New York City ordered fire inspectors to examine hundreds of buildings under construction or demolition after an investigation found numerous planning and safety failures at the abandoned Deutsche Bank skyscraper at ground zero, where two firefighters recently died. Three senior fire officials said to be responsible for the lapses were reassigned, and Mayor Michael Bloomberg warned that more action could follow.
Average math and reading SAT scores fell four points for the high school class of 2007 to their lowest point since 1999. Last year's graduating seniors scored on average 502 out of a possible 800 points on the critical reading section, down from 503 for the class of 2006. Math scores dropped three points from 518 to 515.
Children detained with their parents at a Texas center for illegal immigrants will receive better meals, better healthcare, increased freedom to move around, and the right to wear pajamas, under a legal settlement announced Monday by the American Civil Liberties Union and the federal government.
Eleven playgrounds are being built in Kiryat Shmona, Israel, thanks in part to donations from American children of Jewish descent who have donated money they've received as gifts at their bar and bat mitzvahs, according to the Jewish Agency for Israel. One of the contributors is 12-year-old Rachel Hibner of New York, who donated all of the $11,000 she received for her bat mitzva. "I attached a card to my bat mitzvah invitation asking for money instead of a gift," she said.

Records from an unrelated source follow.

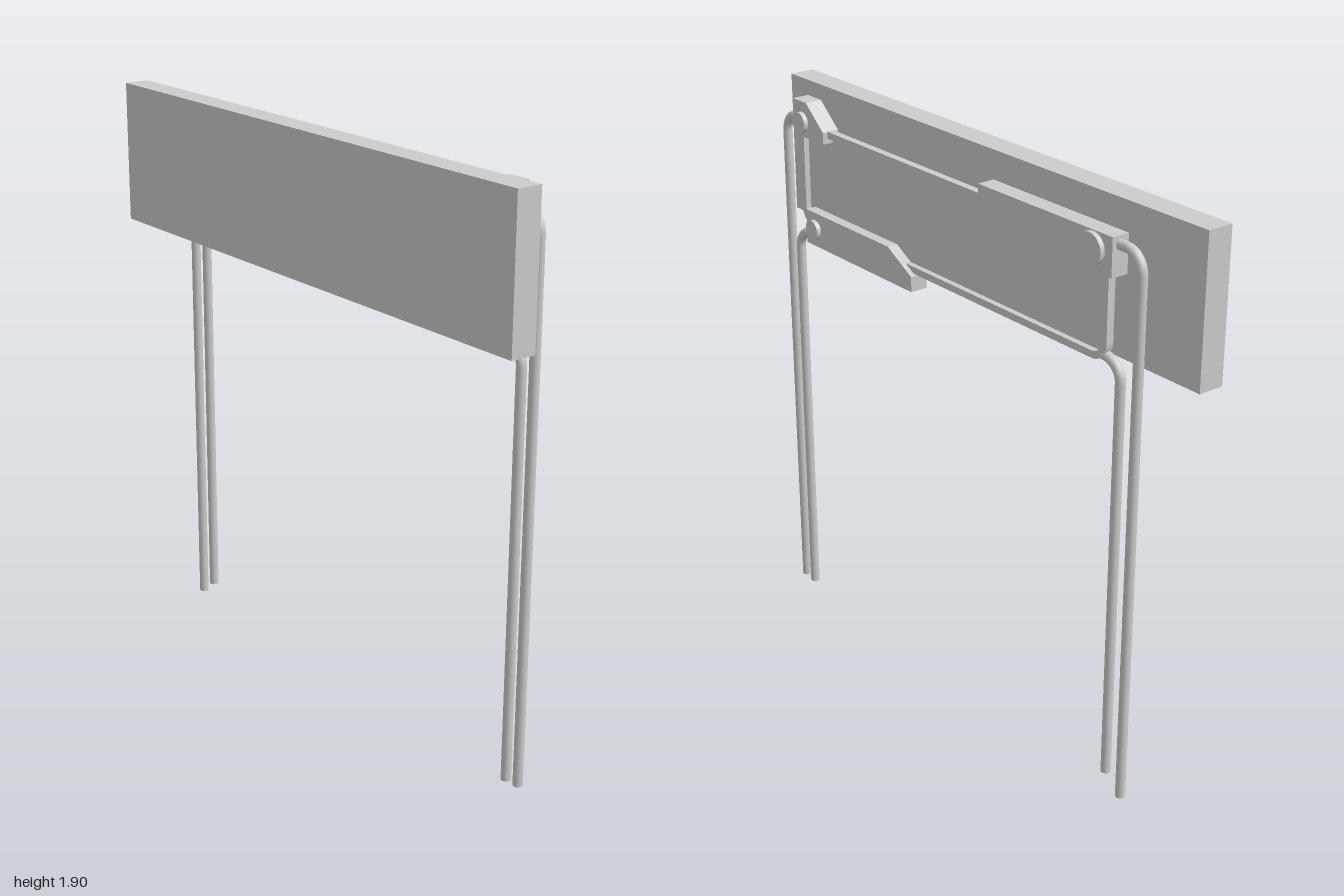
import * as THREE from 'three';

const ROD_X = 0.057;
const material = new THREE.MeshStandardMaterial({ color: 0xcccccc });

function add(parent, name, geometry) {
  const mesh = new THREE.Mesh(geometry, material);
  mesh.name = name;
  parent.add(mesh);
  return mesh;
}

// Side-on shape (drawn in -z, y) extruded along x from x0 to x1
function addPlate(parent, name, shape, x0, x1) {
  const plate = new THREE.ExtrudeGeometry(shape, { depth: x1 - x0, bevelEnabled: false, curveSegments: 6 });
  add(parent, name, plate.rotateY(Math.PI / 2)).position.x = x0;
}

// Rounded rectangle between z0 < z1 and y0 < y1
function roundedRect(z0, z1, y0, y1, r) {
  const [a, b] = [-z1, -z0];
  const s = new THREE.Shape();
  s.absarc(b - r, y0 + r, r, -Math.PI / 2, 0);
  s.absarc(b - r, y1 - r, r, 0, Math.PI / 2);
  s.absarc(a + r, y1 - r, r, Math.PI / 2, Math.PI);
  s.absarc(a + r, y0 + r, r, Math.PI, Math.PI * 1.5);
  s.closePath();
  return s;
}

// Leg: rises from the foot, then bends inward to the frame
function addLeg(parent, name, z, foot, top, innerZ) {
  const r = 0.016, bend = 0.065, dir = Math.sign(innerZ - z);
  const at = (pz, py) => new THREE.Vector3(ROD_X, py, pz);
  const [a, b] = [at(z, top - bend), at(z + dir * bend, top)];
  const path = new THREE.CurvePath();
  path.add(new THREE.LineCurve3(at(z, foot), a));
  path.add(new THREE.CubicBezierCurve3(a, at(z, top - bend * 0.45), at(z + dir * bend * 0.45, top), b));
  path.add(new THREE.LineCurve3(b, at(innerZ, top)));

  const leg = new THREE.Group();
  leg.name = name;
  add(leg, 'legRod', new THREE.TubeGeometry(path, 160, r, 16));
  add(leg, 'footCap', new THREE.CircleGeometry(r, 16).rotateX(Math.PI / 2)).position.set(ROD_X, foot, z);
  const end = add(leg, 'innerCap', new THREE.CircleGeometry(r, 16));
  end.position.set(ROD_X, top, innerZ);
  if (dir < 0) end.rotation.y = Math.PI;
  parent.add(leg);
}

// Clamp: flat plate cut to a [z, y] outline, with a round bolt on its outer face
function addClamp(parent, name, outline, [boltZ, boltY, boltR]) {
  const clamp = new THREE.Group();
  clamp.name = name;
  const shape = new THREE.Shape(outline.map(([z, y]) => new THREE.Vector2(-z, y)));
  addPlate(clamp, 'clampPlate', shape, 0.027, 0.087);
  const bolt = new THREE.CylinderGeometry(boltR, boltR, 0.025, 28).rotateZ(Math.PI / 2);
  add(clamp, 'boltHead', bolt).position.set(0.0905, boltY, boltZ);
  parent.add(clamp);
}

export function createModel() {
  const model = new THREE.Group();
  model.name = 'wallPanel';

  // Backing board
  add(model, 'backBoard', new THREE.BoxGeometry(0.087, 0.478, 2)).position.set(-0.0615, 1.661, 0);

  // Raised rim around a thin recessed pane
  const [z0, z1, y0, y1, w] = [-0.711, 0.828, 1.436, 1.792, 0.023];
  const rim = roundedRect(z0, z1, y0, y1, 0.06);
  const opening = roundedRect(z0 + w, z1 - w, y0 + w, y1 - w, 0.037);
  rim.holes.push(opening);
  addPlate(model, 'paneRim', rim, 0.044, 0.07);
  addPlate(model, 'pane', opening, 0.044, 0.05);

  // Standoffs between board and pane
  for (const z of [0.71, -0.56]) {
    const pin = new THREE.CylinderGeometry(0.015, 0.015, 0.066, 16).rotateZ(Math.PI / 2);
    add(model, 'standoff', pin).position.set(0.013, 1.596, z);
  }

  // Four bent legs
  addLeg(model, 'frontOuterLeg', 0.92, 0.005, 1.801, 0.8);
  addLeg(model, 'frontInnerLeg', 0.866, 0, 1.401, 0.75);
  addLeg(model, 'backOuterLeg', -0.831, 0, 1.803, -0.72);
  addLeg(model, 'backInnerLeg', -0.761, 0.055, 1.456, -0.69);

  // Clamps
  addClamp(model, 'upperFrontClamp',
    [[0.835, 1.751], [0.663, 1.751], [0.663, 1.79], [0.758, 1.87], [0.835, 1.87]], [0.784, 1.8, 0.035]);
  addClamp(model, 'upperBackClamp',
    [[-0.15, 1.83], [-0.15, 1.784], [-0.285, 1.709], [-0.74, 1.709], [-0.74, 1.83]], [-0.66, 1.777, 0.05]);
  addClamp(model, 'lowerFrontClamp',
    [[0.78, 1.38], [0.189, 1.38], [0.189, 1.431], [0.313, 1.498], [0.78, 1.498]], [0.73, 1.439, 0.034]);

  return model;
}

President Bush continues to get low marks from the American people on his handling of the Iraq war, according to the Harris Poll. Sixty-seven percent believe his job performance on Iraq is negative, with 48 percent saying it is poor. Just 28 percent give the president's handling of Iraq positive marks.